Technion–Israel Institute of Technology, Haifa, Israel
AESKU.KIPP Institute, Wendelsheim, Germany
Posters & Accepted Abstracts: J Clin Cell Immunol

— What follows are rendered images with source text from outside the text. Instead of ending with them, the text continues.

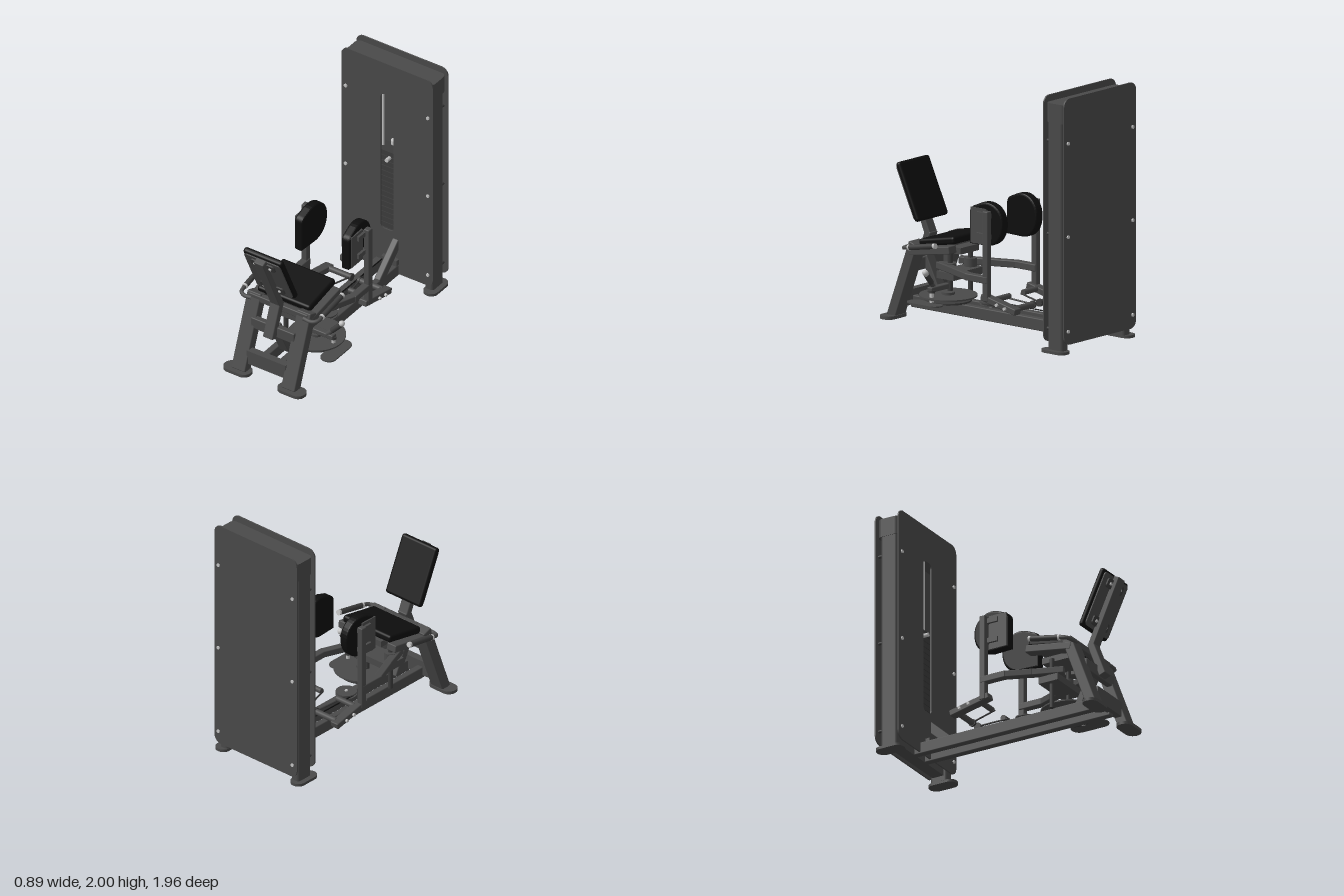
import * as THREE from 'three';
import { RoundedBoxGeometry } from 'three/addons/geometries/RoundedBoxGeometry.js';

const material = (name, color, side = THREE.FrontSide) => {
  const m = new THREE.MeshStandardMaterial({ color, side });
  m.name = name;
  return m;
};

export function createModel() {
  const model = new THREE.Group();
  model.name = 'seatedThighMachine';
  const frame = material('frame grey', 0x4a4a4a);
  const steel = material('dark steel', 0x3c3c3c);
  const black = material('black upholstery', 0x0e0e0e);
  const silver = material('silver metal', 0xc4c4c4);
  const V = (x, y, z) => new THREE.Vector3(x, y, z);

  const add = (name, geo, mat, x = 0, y = 0, z = 0) => {
    const m = new THREE.Mesh(geo, mat);
    m.name = name;
    m.position.set(x, y, z);
    model.add(m);
    return m;
  };
  const box = (name, mat, w, h, d, x, y, z) => add(name, new THREE.BoxGeometry(w, h, d), mat, x, y, z);
  // Rectangular tube running from a to b
  const bar = (name, mat, a, b, w, h) => {
    const mid = a.clone().add(b).multiplyScalar(0.5);
    const m = add(name, new RoundedBoxGeometry(w, h, a.distanceTo(b), 2, 0.008), mat, mid.x, mid.y, mid.z);
    m.lookAt(b);
    return m;
  };
  // Round rod running from a to b
  const rod = (name, mat, a, b, r, sides = 16) => {
    const mid = a.clone().add(b).multiplyScalar(0.5);
    const m = add(name, new THREE.CylinderGeometry(r, r, a.distanceTo(b), sides), mat, mid.x, mid.y, mid.z);
    m.quaternion.setFromUnitVectors(V(0, 1, 0), b.clone().sub(a).normalize());
    return m;
  };
  const disc = (name, mat, r, h, x, y, z) => add(name, new THREE.CylinderGeometry(r, r, h, 40), mat, x, y, z);
  const trace = (p, x, y, w, h, r) => {
    p.moveTo(x + r, y);
    p.lineTo(x + w - r, y);
    p.absarc(x + w - r, y + r, r, -Math.PI / 2, 0);
    p.lineTo(x + w, y + h - r);
    p.absarc(x + w - r, y + h - r, r, 0, Math.PI / 2);
    p.lineTo(x + r, y + h);
    p.absarc(x + r, y + h - r, r, Math.PI / 2, Math.PI);
    p.lineTo(x, y + r);
    p.absarc(x + r, y + r, r, Math.PI, Math.PI * 1.5);
    return p;
  };
  const rounded = (x, y, w, h, r) => trace(new THREE.Shape(), x, y, w, h, r);
  const extrude = (shape, depth, bevel = 0) => new THREE.ExtrudeGeometry(shape, {
    depth, bevelEnabled: bevel > 0, bevelSize: bevel, bevelThickness: bevel, bevelSegments: 3, curveSegments: 12 });
  // Flat rounded slab lying on the floor plane
  const slab = (name, mat, w, d, h, r, x, y, z) => {
    const m = add(name, extrude(rounded(-w / 2, -d / 2, w, d, r), h), mat, x, y, z);
    m.rotation.x = -Math.PI / 2;
    return m;
  };

  // Tower: shrouds, columns, cap
  const front = rounded(-0.423, 0.075, 0.846, 1.925, 0.065);
  front.holes.push(trace(new THREE.Path(), -0.06, 0.45, 0.12, 1.26, 0.035));
  add('frontShroud', extrude(front, 0.012), frame, 0, 0, -0.768);
  add('backShroud', extrude(rounded(-0.423, 0.075, 0.846, 1.925, 0.065), 0.012), frame, 0, 0, -0.97);
  slab('towerCap', frame, 0.82, 0.186, 0.15, 0.04, 0, 1.8, -0.864);
  box('towerBaseBeam', frame, 0.74, 0.1, 0.1, 0, 0.11, -0.86);
  for (const s of [-1, 1]) {
    slab('towerColumn', frame, 0.08, 0.15, 1.78, 0.025, s * 0.365, 0.02, -0.857);
    slab('towerFoot', frame, 0.12, 0.24, 0.022, 0.058, s * 0.386, 0, -0.85);
    for (const y of [0.18, 0.92, 1.65]) {
      rod('shroudBolt', silver, V(s * 0.38, y, -0.754), V(s * 0.38, y, -0.744), 0.014);
      rod('shroudBolt', silver, V(s * 0.38, y, -0.97), V(s * 0.38, y, -0.98), 0.014);
      rod('shroudSpacer', steel, V(s * 0.38, y, -0.96), V(s * 0.38, y, -0.765), 0.012);
    }
    rod('guideRod', silver, V(s * 0.1, 0.16, -0.85), V(s * 0.1, 1.82, -0.85), 0.011);
  }

  // Weight stack
  for (let i = 0; i < 20; i++) box('weightPlate', steel, 0.3, 0.042, 0.12, 0, 0.22 + i * 0.048, -0.85);
  rod('stackCable', steel, V(0, 1.15, -0.85), V(0, 1.82, -0.85), 0.004, 8);
  rod('stackCollar', silver, V(0, 1.2, -0.85), V(0, 1.235, -0.85), 0.025);
  rod('selectorPin', silver, V(0, 1.1, -0.79), V(0, 1.1, -0.745), 0.016);

  // Base rails and braces
  for (const s of [-1, 1]) bar('baseRail', frame, V(s * 0.077, 0.108, -0.84), V(s * 0.077, 0.108, 0.84), 0.055, 0.095);
  bar('towerBrace', frame, V(0.077, 0.13, -0.53), V(0.077, 0.37, -0.79), 0.055, 0.075);
  bar('seatBrace', frame, V(0, 0.14, 0.6), V(0, 0.46, 0.76), 0.09, 0.06);
  box('lowerCrossBeam', frame, 0.36, 0.12, 0.06, 0, 0.145, 0.845);
  bar('middleCrossBeam', frame, V(-0.2, 0.41, 0.765), V(0.2, 0.41, 0.765), 0.05, 0.095);
  bar('upperCrossBeam', frame, V(-0.27, 0.59, 0.69), V(0.27, 0.59, 0.69), 0.05, 0.055);

  // Front legs, seat rails and handles
  for (const s of [-1, 1]) {
    bar('frontLeg', frame, V(s * 0.23, 0.015, 0.882), V(s * 0.23, 0.615, 0.66), 0.125, 0.085);
    slab('frontFoot', frame, 0.24, 0.13, 0.025, 0.062, s * 0.25, 0, 0.89);
    bar('seatRail', frame, V(s * 0.25, 0.545, 0.7), V(s * 0.25, 0.612, 0.295), 0.09, 0.06);
    const path = new THREE.CatmullRomCurve3([V(s * 0.24, 0.585, 0.72), V(s * 0.31, 0.58, 0.72),
      V(s * 0.35, 0.587, 0.695), V(s * 0.357, 0.6, 0.63), V(s * 0.362, 0.648, 0.38)]);
    add('handle', new THREE.TubeGeometry(path, 32, 0.016, 12), frame);
    rod('handleGrip', steel, V(s * 0.357, 0.6, 0.63), V(s * 0.362, 0.645, 0.39), 0.022);
    rod('gripRing', silver, V(s * 0.357, 0.597, 0.645), V(s * 0.357, 0.6, 0.63), 0.023);
    rod('gripCap', silver, V(s * 0.362, 0.645, 0.39), V(s * 0.362, 0.649, 0.37), 0.022);
  }

  // Seat
  const seat = add('seatPad', new RoundedBoxGeometry(0.49, 0.06, 0.36, 4, 0.022), black, 0, 0.648, 0.465);
  seat.rotation.x = 0.19;
  const seatPlate = box('seatPlate', frame, 0.42, 0.015, 0.32, 0, 0.612, 0.47);
  seatPlate.rotation.x = 0.19;
  box('seatBracket', frame, 0.22, 0.05, 0.25, 0, 0.568, 0.46);

  // Backrest on its bent post
  bar('backrestLowerPost', frame, V(0, 0.37, 0.83), V(0, 0.66, 0.72), 0.09, 0.06);
  bar('backrestUpperPost', frame, V(0, 0.63, 0.722), V(0, 1.16, 0.958), 0.09, 0.055);
  const backrest = new THREE.Group();
  backrest.name = 'backrest';
  backrest.position.set(0, 0.973, 0.815);
  backrest.rotation.x = 0.43;
  model.add(backrest);
  const onBack = (m) => backrest.add(m);
  onBack(add('backrestPad', new RoundedBoxGeometry(0.36, 0.48, 0.05, 4, 0.022), black));
  onBack(add('backrestPlate', extrude(rounded(-0.165, -0.22, 0.33, 0.44, 0.025), 0.012), frame, 0, 0, 0.022));
  for (const y of [-0.155, 0.155]) {
    onBack(add('backrestBracket', extrude(rounded(-0.11, -0.037, 0.22, 0.074, 0.02), 0.012), steel, 0, y, 0.034));
    for (const x of [-0.07, 0.07]) {
      const bolt = add('backrestBolt', new THREE.CylinderGeometry(0.012, 0.012, 0.012, 12), silver, x, y, 0.05);
      bolt.rotation.x = Math.PI / 2;
      onBack(bolt);
    }
  }

  // Swinging arms with thigh pads
  const padShape = new THREE.Shape();
  padShape.moveTo(0.108, 0.71);
  padShape.lineTo(0.108, 0.94);
  padShape.quadraticCurveTo(0.105, 0.965, 0.08, 0.975);
  padShape.lineTo(0.01, 1.005);
  padShape.bezierCurveTo(-0.08, 1.035, -0.18, 0.98, -0.18, 0.87);
  padShape.bezierCurveTo(-0.18, 0.77, -0.12, 0.71, -0.04, 0.705);
  padShape.lineTo(0.108, 0.705);
  const padGeo = extrude(padShape, 0.045, 0.016);
  for (const s of [-1, 1]) {
    const pad = add('thighPad', padGeo, black, s * 0.212 + 0.0225, 0, 0);
    pad.rotation.y = -Math.PI / 2 + s * 0.06;
    box('padBackPlate', frame, 0.012, 0.28, 0.15, s * 0.257, 0.84, 0.03);
    bar('armPost', frame, V(s * 0.288, 0.27, -0.08), V(s * 0.288, 0.975, -0.08), 0.05, 0.052);
    for (const y of [0.77, 0.935]) {
      rod('padBolt', silver, V(s * 0.255, y, 0.005), V(s * 0.27, y, 0.005), 0.012, 12);
      box('padBracket', frame, 0.03, 0.04, 0.13, s * 0.268, y, -0.03);
    }
    bar('upperArmRear', frame, V(s * 0.285, 0.438, -0.1), V(s * 0.285, 0.438, 0.125), 0.06, 0.056);
    bar('upperArmBend', frame, V(s * 0.287, 0.438, 0.1), V(s * 0.205, 0.438, 0.31), 0.06, 0.056);
    bar('upperArmFront', frame, V(s * 0.21, 0.438, 0.29), V(s * 0.12, 0.438, 0.54), 0.06, 0.056);
    bar('lowerArm', frame, V(s * 0.27, 0.3, -0.03), V(s * 0.27, 0.225, -0.375), 0.075, 0.05);
    rod('rearCrossTube', frame, V(s * 0.25, 0.24, -0.33), V(s * 0.05, 0.24, -0.33), 0.024);
    rod('tubeCollar', steel, V(s * 0.05, 0.24, -0.33), V(s * 0.03, 0.24, -0.33), 0.03);
    rod('frontCrossTube', frame, V(s * 0.25, 0.285, -0.13), V(s * 0.08, 0.285, -0.13), 0.022);
    for (const z of [-0.2, -0.28]) rod('armBolt', silver, V(s * 0.305, 0.262 + (z + 0.2) * 0.22, z), V(s * 0.325, 0.262 + (z + 0.2) * 0.22, z), 0.012, 12);
    rod('linkRod', steel, V(s * 0.035, 0.24, -0.36), V(s * 0.09, 0.27, -0.1), 0.007, 8);
    // Pivot
    rod('pivotShaft', steel, V(s * 0.12, 0.15, 0.43), V(s * 0.12, 0.56, 0.43), 0.02);
    rod('pivotHousing', frame, V(s * 0.12, 0.35, 0.43), V(s * 0.12, 0.47, 0.43), 0.05, 24);
  }
  box('pivotBeam', frame, 0.36, 0.055, 0.17, 0, 0.375, 0.43);

  // Cams, pulleys and cable
  disc('largeCam', frame, 0.225, 0.012, 0.155, 0.225, 0.42);
  disc('lowerCam', steel, 0.18, 0.014, 0.155, 0.187, 0.42);
  disc('camHub', frame, 0.05, 0.1, 0.155, 0.2, 0.42);
  slab('adjusterLobe', frame, 0.13, 0.32, 0.01, 0.062, 0.37, 0.18, 0.47);
  for (const y of [0.175, 0.2]) disc('pulleyFlange', frame, 0.082, 0.01, 0.035, y, 0.1);
  disc('pulleyCore', steel, 0.068, 0.016, 0.035, 0.187, 0.1);
  rod('pulleyBolt', silver, V(0.035, 0.15, 0.1), V(0.035, 0.212, 0.1), 0.012);
  rod('driveCable', black, V(-0.03, 0.187, 0.12), V(-0.02, 0.187, -0.8), 0.005, 8);
  box('cableGuide', frame, 0.14, 0.05, 0.06, 0.04, 0.19, -0.75);

  // Range adjuster lever with its pop pin
  rod('adjusterLever', frame, V(0.27, 0.29, 0.46), V(0.385, 0.41, 0.44), 0.018);
  rod('leverGrip', steel, V(0.32, 0.345, 0.45), V(0.39, 0.42, 0.44), 0.022);
  add('leverKnob', new THREE.SphereGeometry(0.024, 16, 12), silver, 0.402, 0.437, 0.44);
  rod('popPin', silver, V(0.325, 0.18, 0.44), V(0.325, 0.265, 0.44), 0.016);
  rod('popPinHead', steel, V(0.325, 0.265, 0.44), V(0.325, 0.285, 0.44), 0.024);
  bar('adjusterArm', frame, V(0.12, 0.29, 0.45), V(0.34, 0.29, 0.45), 0.05, 0.04);
  return model;
}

Background: Epidemiological data provide evidence of a steady rise in autoimmune disease throughout westernized societies over the last decades. Multiple publications exist, describing past or actual incidences/prevalence of individual autoimmune diseases; however, long term studies on selected populations are scarce. Aims: To calculate the % increases per year of autoimmune diseases frequencies worldwide, analyze the differential increases per country and disease, and identify geoepidemiological trends. Methods: A systematic review was performed to identify incidence and prevalence of autoimmune diseases. Thirty studies from the last 30 years were identified using Medline, Google, and Cochrane library databases. Only long-term regional or national follow-ups are reported. Results: The means ± SD of the net % increased/year incidence and prevalence of autoimmune diseases worldwide were 19.1±43.1 and 12.5±7.9, respectively. Rheumatic, endocrinological, gastrointestinal and neurological autoimmune diseases revealed the following annual % increases per year: 7.1, 6.3, 6.2, and 3.7, respectively. In all of these, differences between old vs. new frequencies were highly significant (p < 0.0001). Comparing various autoimmune diseases, celiac disease increased the most and the highest increase in incidence, comparing old to new surveys is allocated to myasthenia gravis. Despite considerable variations between the countries, celiac, type 1 diabetes and myasthenia gravis frequencies increased the most in Canada, Israel and Denmark, respectively. Frequencies of the autoimmune diseases increased significantly in the West and North when compared to East and South, respectively. Conclusions: Despite multiple reports on autoimmune diseases frequencies, long-term longitudinal follow-ups are scarce. Incidences and prevalence have increased significantly over the last 30 years. Rheumatic, endocrinological and gastrointestinal autoimmune diseases in Israel, Netherlands, USA and Sweden increased the most. These observations point to a stronger influence of environmental factors as opposed to genetic factors on autoimmune disease development.